Given information: Begin

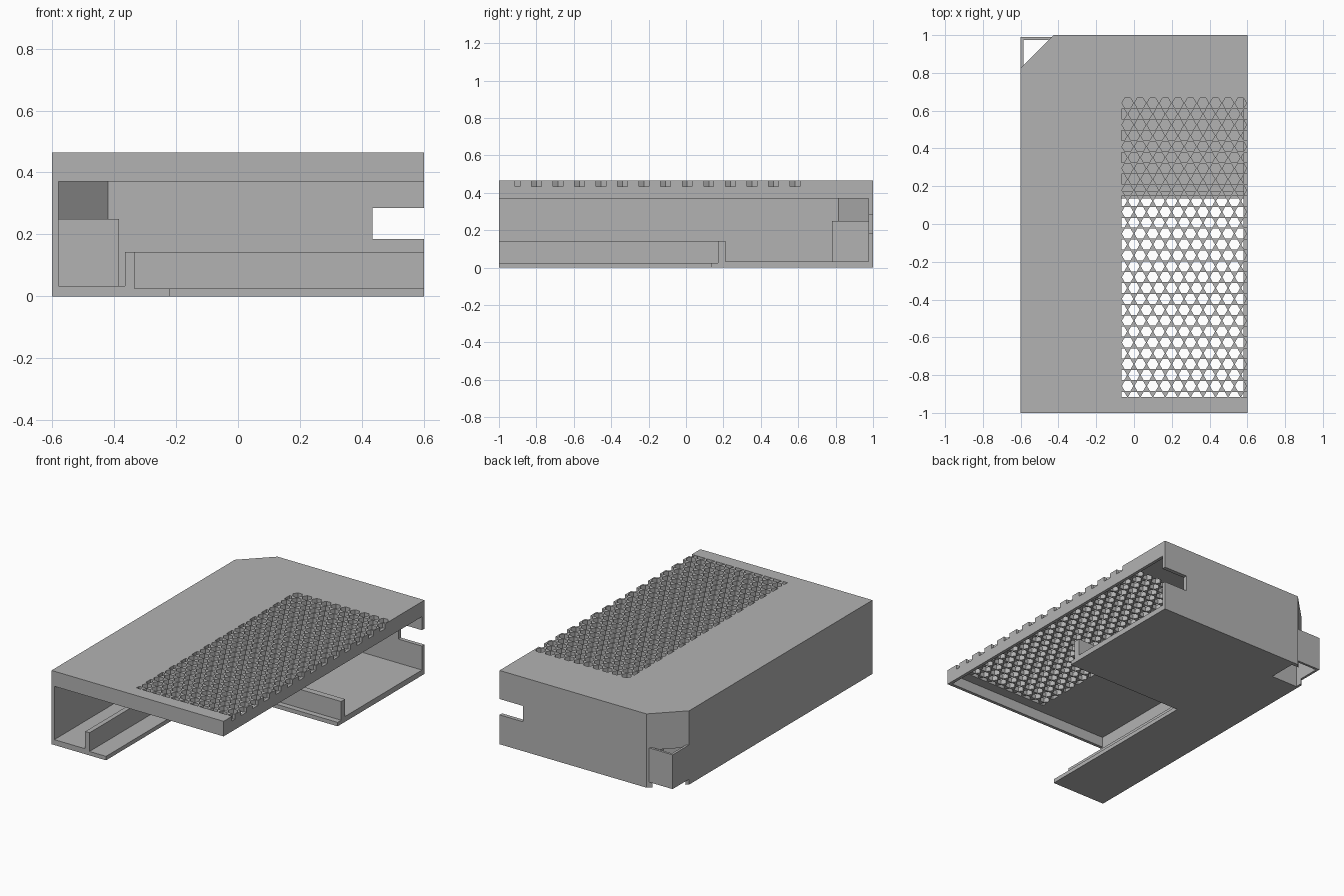
import bpy
import bmesh
from math import cos, sin, radians

old = bpy.data.objects.get("Cube")
if old:
    bpy.data.objects.remove(old, do_unlink=True)

grey = bpy.data.materials.new("plain_grey")
grey.use_nodes = True
COLOUR = (0.45, 0.45, 0.45, 1)
grey.diffuse_color = COLOUR
grey.node_tree.nodes["Principled BSDF"].inputs["Base Color"].default_value = COLOUR


def prisms(name, outlines, z0, z1):
    """Extrude each closed 2D outline from z0 up to z1, as one object."""
    bm = bmesh.new()
    for outline in outlines:
        face = bm.faces.new([bm.verts.new((x, y, z0)) for x, y in outline])
        up = bmesh.ops.extrude_face_region(bm, geom=[face])["geom"]
        verts = [v for v in up if isinstance(v, bmesh.types.BMVert)]
        bmesh.ops.translate(bm, verts=verts, vec=(0, 0, z1 - z0))
    bmesh.ops.recalc_face_normals(bm, faces=bm.faces)
    mesh = bpy.data.meshes.new(name)
    bm.to_mesh(mesh)
    bm.free()
    mesh.materials.append(grey)
    obj = bpy.data.objects.new(name, mesh)
    bpy.context.collection.objects.link(obj)
    return obj


def rect(x0, x1, y0, y1):
    return [(x0, y0), (x1, y0), (x1, y1), (x0, y1)]


def cut(obj, cutter):
    mod = obj.modifiers.new("cut", "BOOLEAN")
    mod.operation = "DIFFERENCE"
    mod.solver = "EXACT"
    mod.object = cutter
    cutter.hide_render = True
    cutter.hide_set(True)
    cutter.display_type = "WIRE"


# Main levels and widths
W, L, T = 0.6, 1.0, 0.02
FLOOR, INNER, RIM, DECK, TOP = 0.025, 0.034, 0.37, 0.435, 0.465
CORNER = [(-0.425, L), (-W, 0.825)]
INNER_CORNER = [(-0.42, 0.975), (-0.58, 0.815)]

# Top plate with a clipped corner
top_plate = prisms("top_plate", [[(-W, -L), (W, -L), (W, L)] + CORNER], DECK, TOP)

# Staggered hexagonal vents, cropped at the left and front of the field
PITCH, ROW, R = 0.0665, 0.0576, 0.0305
X0, Y0 = -0.067, -0.915
vents = []
for row in range(28):
    odd = row % 2
    for col in range(10 if odd else 11):
        cx, cy = X0 + PITCH * (col + odd / 2), Y0 + ROW * row
        points = []
        for k in range(6):
            a = radians(60 * k)
            p = (max(X0, cx + R * cos(a)), max(Y0, cy + R * sin(a)))
            if p not in points:
                points.append(p)
        vents.append(points)
cut(top_plate, prisms("vent_cutter", vents, DECK - 0.01, TOP + 0.05))

# Rims hanging below the plate on the two open sides
prisms("top_rim", [[(-0.58, -L), (W, -L), (W, 0.975), (W - T, 0.975),
                    (W - T, T - L), (-0.58, T - L)]], RIM, DECK)

# Closed side, clipped corner and back in one wall
outer_wall = prisms("outer_wall", [
    [(-0.58, -L), (-0.58, 0.815), (-0.42, 0.975), (W, 0.975), (W, L)]
    + CORNER + [(-W, -L)]], FLOOR, DECK)

# L-shaped floor, its raised inner part and the low kerb beside it
floor = prisms("floor", [[(-W, -L), (-0.22, -L), (-0.22, 0.135), (W, 0.135),
                          (W, L)] + CORNER], 0, FLOOR)
inner_floor = prisms("inner_floor", [[(-0.58, -L), (-0.365, -L), (-0.365, 0.21),
                                      (W, 0.21), (W, 0.975)] + INNER_CORNER],
                     FLOOR, INNER)
prisms("kerb", [[(-0.365, -L), (-0.335, -L), (-0.335, 0.17), (W, 0.17),
                 (W, 0.21), (-0.365, 0.21)]], FLOOR, 0.143)

# Notch at the open end of the back wall
cut(outer_wall, prisms("notch_cutter", [rect(0.435, 0.7, 0.9, 1.1)], 0.185, 0.285))

# Square socket through the clipped corner, open underneath
socket = prisms("corner_socket", [rect(-W, -0.385, 0.78, 0.99)], INNER, 0.25)
well = rect(-0.585, -0.4, 0.795, 0.975)
cut(socket, prisms("socket_cutter", [well], -0.1, 0.4))
well_cutter = prisms("well_cutter", [well], -0.1, 0.235)
for part in (outer_wall, floor, inner_floor):
    cut(part, well_cutter)
prisms("socket_lid", [[(-0.58, 0.79), (-0.395, 0.79), (-0.395, 0.975)]
                      + INNER_CORNER], 0.235, 0.25)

Given information: End

### Activity
Quote the data above from the line containing "CORNER = [(-0.425, L), (-W, 0.825)]" to the line containing "-L), (W, 0.975), (W", inclusive, and stop.

### Exercise solution
CORNER = [(-0.425, L), (-W, 0.825)]
INNER_CORNER = [(-0.42, 0.975), (-0.58, 0.815)]

# Top plate with a clipped corner
top_plate = prisms("top_plate", [[(-W, -L), (W, -L), (W, L)] + CORNER], DECK, TOP)

# Staggered hexagonal vents, cropped at the left and front of the field
PITCH, ROW, R = 0.0665, 0.0576, 0.0305
X0, Y0 = -0.067, -0.915
vents = []
for row in range(28):
    odd = row % 2
    for col in range(10 if odd else 11):
        cx, cy = X0 + PITCH * (col + odd / 2), Y0 + ROW * row
        points = []
        for k in range(6):
            a = radians(60 * k)
            p = (max(X0, cx + R * cos(a)), max(Y0, cy + R * sin(a)))
            if p not in points:
                points.append(p)
        vents.append(points)
cut(top_plate, prisms("vent_cutter", vents, DECK - 0.01, TOP + 0.05))

# Rims hanging below the plate on the two open sides
prisms("top_rim", [[(-0.58, -L), (W, -L), (W, 0.975), (W - T, 0.975),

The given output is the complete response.